Task goal —
Print, in exact form, the lines below from the one containing "bpy.context.collection.objects.link(part)" through the one containing "if lean and", and omit all others.

[Records to process Boundary: Start]

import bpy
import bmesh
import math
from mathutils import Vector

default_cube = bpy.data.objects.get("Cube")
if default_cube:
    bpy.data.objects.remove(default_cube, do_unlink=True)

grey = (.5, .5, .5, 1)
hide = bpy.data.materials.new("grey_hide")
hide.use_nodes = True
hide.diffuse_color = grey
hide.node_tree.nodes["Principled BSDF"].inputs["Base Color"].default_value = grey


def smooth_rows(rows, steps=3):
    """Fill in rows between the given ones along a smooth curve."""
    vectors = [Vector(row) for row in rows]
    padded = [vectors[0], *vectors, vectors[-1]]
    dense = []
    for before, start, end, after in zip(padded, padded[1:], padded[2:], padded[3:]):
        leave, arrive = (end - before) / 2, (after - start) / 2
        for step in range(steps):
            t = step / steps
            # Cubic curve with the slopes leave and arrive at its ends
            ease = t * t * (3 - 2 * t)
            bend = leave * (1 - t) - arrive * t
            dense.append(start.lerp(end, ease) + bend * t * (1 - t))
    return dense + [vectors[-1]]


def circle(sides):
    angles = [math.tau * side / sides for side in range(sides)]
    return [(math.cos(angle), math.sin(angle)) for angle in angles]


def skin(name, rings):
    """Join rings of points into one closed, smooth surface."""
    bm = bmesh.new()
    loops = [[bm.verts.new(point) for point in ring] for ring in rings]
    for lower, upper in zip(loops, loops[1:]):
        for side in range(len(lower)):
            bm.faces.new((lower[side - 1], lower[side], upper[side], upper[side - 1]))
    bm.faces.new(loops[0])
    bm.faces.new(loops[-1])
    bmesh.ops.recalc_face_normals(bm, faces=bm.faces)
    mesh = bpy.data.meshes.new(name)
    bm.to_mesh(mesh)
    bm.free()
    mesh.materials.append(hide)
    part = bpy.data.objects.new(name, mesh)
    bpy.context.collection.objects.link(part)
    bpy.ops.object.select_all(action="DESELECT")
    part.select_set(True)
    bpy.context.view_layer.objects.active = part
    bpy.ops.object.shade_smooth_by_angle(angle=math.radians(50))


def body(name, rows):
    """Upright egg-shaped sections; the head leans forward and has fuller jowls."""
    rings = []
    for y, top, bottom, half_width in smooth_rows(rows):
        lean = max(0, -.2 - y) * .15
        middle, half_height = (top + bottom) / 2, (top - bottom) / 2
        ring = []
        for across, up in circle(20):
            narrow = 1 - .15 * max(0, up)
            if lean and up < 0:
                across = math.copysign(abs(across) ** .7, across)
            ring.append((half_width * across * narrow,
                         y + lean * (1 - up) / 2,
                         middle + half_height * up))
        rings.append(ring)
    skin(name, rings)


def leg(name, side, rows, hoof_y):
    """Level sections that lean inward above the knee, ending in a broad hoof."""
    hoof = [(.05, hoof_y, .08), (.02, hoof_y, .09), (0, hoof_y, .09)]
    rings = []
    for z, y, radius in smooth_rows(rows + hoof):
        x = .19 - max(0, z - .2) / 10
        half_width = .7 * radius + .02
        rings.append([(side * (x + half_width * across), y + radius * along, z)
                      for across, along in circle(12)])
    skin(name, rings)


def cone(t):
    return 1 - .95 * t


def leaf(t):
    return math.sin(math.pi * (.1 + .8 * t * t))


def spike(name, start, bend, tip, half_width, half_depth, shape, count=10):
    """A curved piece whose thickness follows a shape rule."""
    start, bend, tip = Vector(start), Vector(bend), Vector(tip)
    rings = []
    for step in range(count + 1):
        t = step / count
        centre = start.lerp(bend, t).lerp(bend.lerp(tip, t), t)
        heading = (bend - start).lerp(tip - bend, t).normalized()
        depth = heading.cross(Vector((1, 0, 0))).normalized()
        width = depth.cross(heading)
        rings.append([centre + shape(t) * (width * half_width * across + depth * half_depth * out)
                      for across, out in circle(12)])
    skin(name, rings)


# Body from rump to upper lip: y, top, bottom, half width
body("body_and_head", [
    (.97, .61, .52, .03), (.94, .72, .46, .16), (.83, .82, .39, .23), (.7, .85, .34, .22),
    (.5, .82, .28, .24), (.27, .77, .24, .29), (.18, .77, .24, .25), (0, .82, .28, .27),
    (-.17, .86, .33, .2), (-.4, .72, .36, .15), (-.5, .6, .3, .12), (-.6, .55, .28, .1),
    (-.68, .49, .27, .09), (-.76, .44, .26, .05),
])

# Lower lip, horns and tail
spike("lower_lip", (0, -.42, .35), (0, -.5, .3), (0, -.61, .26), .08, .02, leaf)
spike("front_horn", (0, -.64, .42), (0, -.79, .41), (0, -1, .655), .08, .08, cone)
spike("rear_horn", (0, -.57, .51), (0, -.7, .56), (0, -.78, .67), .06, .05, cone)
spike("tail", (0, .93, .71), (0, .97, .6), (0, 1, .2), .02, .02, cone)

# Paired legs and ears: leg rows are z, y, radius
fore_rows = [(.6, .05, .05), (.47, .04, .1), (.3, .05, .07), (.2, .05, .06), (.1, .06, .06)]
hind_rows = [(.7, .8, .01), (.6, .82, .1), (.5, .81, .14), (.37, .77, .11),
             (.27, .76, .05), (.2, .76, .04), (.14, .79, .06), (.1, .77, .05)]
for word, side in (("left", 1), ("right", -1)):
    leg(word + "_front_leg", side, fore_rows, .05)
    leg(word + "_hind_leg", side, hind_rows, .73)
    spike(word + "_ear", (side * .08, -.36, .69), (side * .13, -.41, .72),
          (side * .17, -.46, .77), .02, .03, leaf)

[Records to process Boundary: End]
[Records to process Boundary: Start]

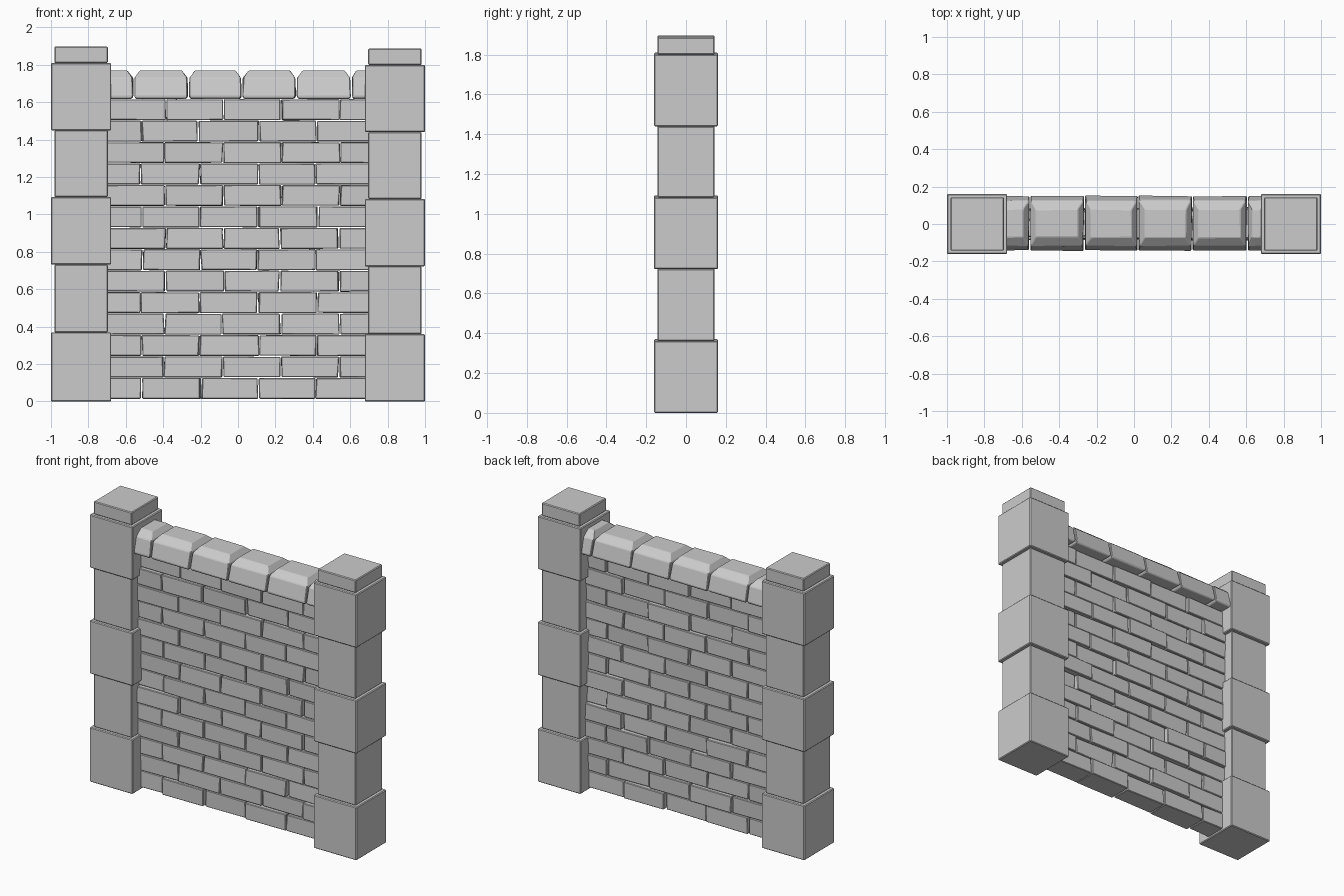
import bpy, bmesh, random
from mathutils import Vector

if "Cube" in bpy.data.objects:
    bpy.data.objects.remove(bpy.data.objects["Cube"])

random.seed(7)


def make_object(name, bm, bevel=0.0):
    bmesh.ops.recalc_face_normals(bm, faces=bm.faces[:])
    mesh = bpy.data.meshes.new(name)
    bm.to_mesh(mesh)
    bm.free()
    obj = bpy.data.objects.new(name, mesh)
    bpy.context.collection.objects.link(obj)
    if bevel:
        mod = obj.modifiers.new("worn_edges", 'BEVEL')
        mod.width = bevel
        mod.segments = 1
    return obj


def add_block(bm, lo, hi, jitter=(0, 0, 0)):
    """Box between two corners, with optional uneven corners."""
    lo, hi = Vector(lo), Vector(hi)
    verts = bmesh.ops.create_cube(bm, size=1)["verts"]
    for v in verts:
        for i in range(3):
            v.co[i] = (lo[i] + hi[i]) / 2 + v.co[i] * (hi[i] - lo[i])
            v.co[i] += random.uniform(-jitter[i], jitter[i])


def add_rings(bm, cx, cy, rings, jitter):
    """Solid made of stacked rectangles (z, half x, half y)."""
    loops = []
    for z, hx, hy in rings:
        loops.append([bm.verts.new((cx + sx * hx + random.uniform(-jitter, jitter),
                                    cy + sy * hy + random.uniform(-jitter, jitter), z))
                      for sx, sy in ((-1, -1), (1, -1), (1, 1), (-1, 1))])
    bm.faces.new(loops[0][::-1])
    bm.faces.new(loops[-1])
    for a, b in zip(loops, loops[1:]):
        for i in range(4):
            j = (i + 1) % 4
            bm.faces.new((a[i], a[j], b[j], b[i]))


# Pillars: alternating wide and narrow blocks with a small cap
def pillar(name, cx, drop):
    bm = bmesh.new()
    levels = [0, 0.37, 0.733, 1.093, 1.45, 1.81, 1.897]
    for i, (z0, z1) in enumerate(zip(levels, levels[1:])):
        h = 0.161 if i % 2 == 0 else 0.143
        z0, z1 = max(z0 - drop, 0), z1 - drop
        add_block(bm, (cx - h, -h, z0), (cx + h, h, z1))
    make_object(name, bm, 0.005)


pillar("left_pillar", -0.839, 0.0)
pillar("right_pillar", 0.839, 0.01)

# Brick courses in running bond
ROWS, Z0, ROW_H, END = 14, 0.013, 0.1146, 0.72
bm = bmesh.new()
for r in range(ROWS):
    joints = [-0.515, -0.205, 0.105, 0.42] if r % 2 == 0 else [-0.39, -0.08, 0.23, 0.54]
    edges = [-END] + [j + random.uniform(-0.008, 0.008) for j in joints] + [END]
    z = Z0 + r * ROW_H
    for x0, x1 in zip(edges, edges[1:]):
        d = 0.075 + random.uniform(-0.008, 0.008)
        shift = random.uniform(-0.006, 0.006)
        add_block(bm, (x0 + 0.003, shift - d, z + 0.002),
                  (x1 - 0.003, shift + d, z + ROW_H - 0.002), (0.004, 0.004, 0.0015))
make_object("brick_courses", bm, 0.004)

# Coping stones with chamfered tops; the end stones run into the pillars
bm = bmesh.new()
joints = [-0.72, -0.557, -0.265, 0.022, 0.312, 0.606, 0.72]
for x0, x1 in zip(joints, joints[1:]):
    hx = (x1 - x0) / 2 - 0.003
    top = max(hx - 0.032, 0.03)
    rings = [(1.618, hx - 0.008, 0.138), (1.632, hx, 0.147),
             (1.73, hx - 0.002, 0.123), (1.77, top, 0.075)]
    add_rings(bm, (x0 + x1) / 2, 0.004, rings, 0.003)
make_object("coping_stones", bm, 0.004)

[Records to process Boundary: End]
[Records to process Boundary: Start]

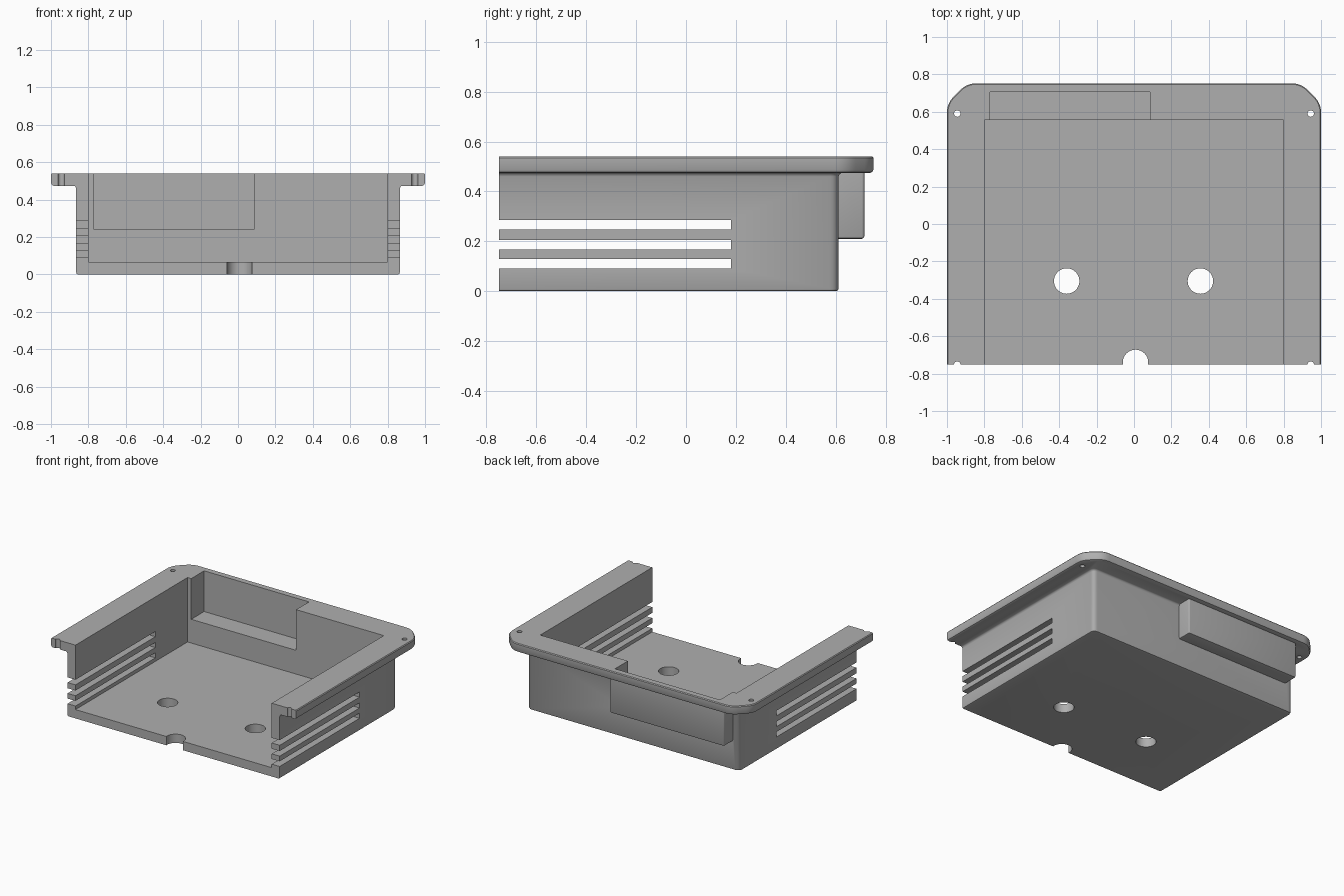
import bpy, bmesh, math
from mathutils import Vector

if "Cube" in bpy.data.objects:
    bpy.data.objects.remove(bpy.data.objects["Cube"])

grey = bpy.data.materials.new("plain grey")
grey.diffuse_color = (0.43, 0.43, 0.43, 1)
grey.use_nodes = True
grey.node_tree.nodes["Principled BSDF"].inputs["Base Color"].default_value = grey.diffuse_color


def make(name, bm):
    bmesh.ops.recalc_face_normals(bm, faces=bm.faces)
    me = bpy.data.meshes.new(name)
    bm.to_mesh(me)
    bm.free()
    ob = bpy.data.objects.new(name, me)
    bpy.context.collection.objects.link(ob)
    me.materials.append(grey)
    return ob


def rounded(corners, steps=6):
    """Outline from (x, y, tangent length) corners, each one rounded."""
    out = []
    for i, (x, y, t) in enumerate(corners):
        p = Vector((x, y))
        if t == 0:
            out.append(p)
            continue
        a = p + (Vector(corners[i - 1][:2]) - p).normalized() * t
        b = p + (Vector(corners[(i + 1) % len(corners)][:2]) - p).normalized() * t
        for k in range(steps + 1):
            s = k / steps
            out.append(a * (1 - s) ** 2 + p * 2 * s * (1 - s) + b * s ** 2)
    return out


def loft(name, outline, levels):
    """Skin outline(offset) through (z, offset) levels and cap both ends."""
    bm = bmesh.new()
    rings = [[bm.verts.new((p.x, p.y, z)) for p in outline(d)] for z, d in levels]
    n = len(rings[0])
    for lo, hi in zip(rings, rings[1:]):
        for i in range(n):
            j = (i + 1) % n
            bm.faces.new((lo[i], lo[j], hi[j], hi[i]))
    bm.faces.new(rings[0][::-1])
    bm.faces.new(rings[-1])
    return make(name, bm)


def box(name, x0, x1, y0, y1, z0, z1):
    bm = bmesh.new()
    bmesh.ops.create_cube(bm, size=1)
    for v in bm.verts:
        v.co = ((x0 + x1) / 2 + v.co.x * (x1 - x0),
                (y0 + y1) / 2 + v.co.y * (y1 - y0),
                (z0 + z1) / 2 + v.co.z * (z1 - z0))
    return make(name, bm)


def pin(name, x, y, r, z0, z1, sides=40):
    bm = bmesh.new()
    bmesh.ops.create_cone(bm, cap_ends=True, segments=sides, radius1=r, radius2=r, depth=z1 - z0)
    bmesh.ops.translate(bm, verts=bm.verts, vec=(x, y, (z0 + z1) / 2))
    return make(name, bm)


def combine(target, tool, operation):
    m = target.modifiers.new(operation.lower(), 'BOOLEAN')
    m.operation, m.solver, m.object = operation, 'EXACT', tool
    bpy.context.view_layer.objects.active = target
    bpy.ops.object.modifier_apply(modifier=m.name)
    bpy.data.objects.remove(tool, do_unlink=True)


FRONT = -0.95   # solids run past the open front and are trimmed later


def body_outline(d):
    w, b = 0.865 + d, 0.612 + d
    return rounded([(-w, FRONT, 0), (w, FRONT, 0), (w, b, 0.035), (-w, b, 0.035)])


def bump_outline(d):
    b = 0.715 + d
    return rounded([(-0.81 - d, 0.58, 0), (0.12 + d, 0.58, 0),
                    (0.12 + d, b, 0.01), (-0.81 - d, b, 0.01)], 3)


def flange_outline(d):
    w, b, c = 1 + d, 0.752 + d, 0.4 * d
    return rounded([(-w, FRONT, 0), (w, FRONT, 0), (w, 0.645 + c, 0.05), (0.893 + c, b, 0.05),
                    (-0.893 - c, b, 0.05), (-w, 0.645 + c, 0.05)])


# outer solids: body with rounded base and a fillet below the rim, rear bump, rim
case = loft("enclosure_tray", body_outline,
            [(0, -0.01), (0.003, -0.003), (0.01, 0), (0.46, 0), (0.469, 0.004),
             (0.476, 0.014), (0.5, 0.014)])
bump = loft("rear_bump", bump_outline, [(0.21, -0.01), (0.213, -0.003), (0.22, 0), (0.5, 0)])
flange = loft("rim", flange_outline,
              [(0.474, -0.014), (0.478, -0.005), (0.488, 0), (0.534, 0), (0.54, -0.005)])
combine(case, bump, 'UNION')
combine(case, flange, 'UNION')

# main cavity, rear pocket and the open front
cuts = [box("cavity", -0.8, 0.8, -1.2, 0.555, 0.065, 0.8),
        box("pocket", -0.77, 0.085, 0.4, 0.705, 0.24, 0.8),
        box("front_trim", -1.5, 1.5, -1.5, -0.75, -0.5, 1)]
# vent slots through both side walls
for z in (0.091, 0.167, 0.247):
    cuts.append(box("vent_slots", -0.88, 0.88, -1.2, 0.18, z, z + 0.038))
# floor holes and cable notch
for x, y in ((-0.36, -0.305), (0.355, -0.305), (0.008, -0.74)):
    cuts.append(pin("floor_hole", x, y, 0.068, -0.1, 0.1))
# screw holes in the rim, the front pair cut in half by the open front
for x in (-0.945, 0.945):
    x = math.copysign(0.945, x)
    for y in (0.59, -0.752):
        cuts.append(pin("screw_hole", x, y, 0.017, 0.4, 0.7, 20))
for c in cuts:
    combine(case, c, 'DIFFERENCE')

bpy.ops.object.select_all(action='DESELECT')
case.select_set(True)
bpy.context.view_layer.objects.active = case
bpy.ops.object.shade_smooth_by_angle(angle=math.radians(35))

[Records to process Boundary: End]

Response to this exercise —
    bpy.context.collection.objects.link(part)
    bpy.ops.object.select_all(action="DESELECT")
    part.select_set(True)
    bpy.context.view_layer.objects.active = part
    bpy.ops.object.shade_smooth_by_angle(angle=math.radians(50))


def body(name, rows):
    """Upright egg-shaped sections; the head leans forward and has fuller jowls."""
    rings = []
    for y, top, bottom, half_width in smooth_rows(rows):
        lean = max(0, -.2 - y) * .15
        middle, half_height = (top + bottom) / 2, (top - bottom) / 2
        ring = []
        for across, up in circle(20):
            narrow = 1 - .15 * max(0, up)
            if lean and up < 0:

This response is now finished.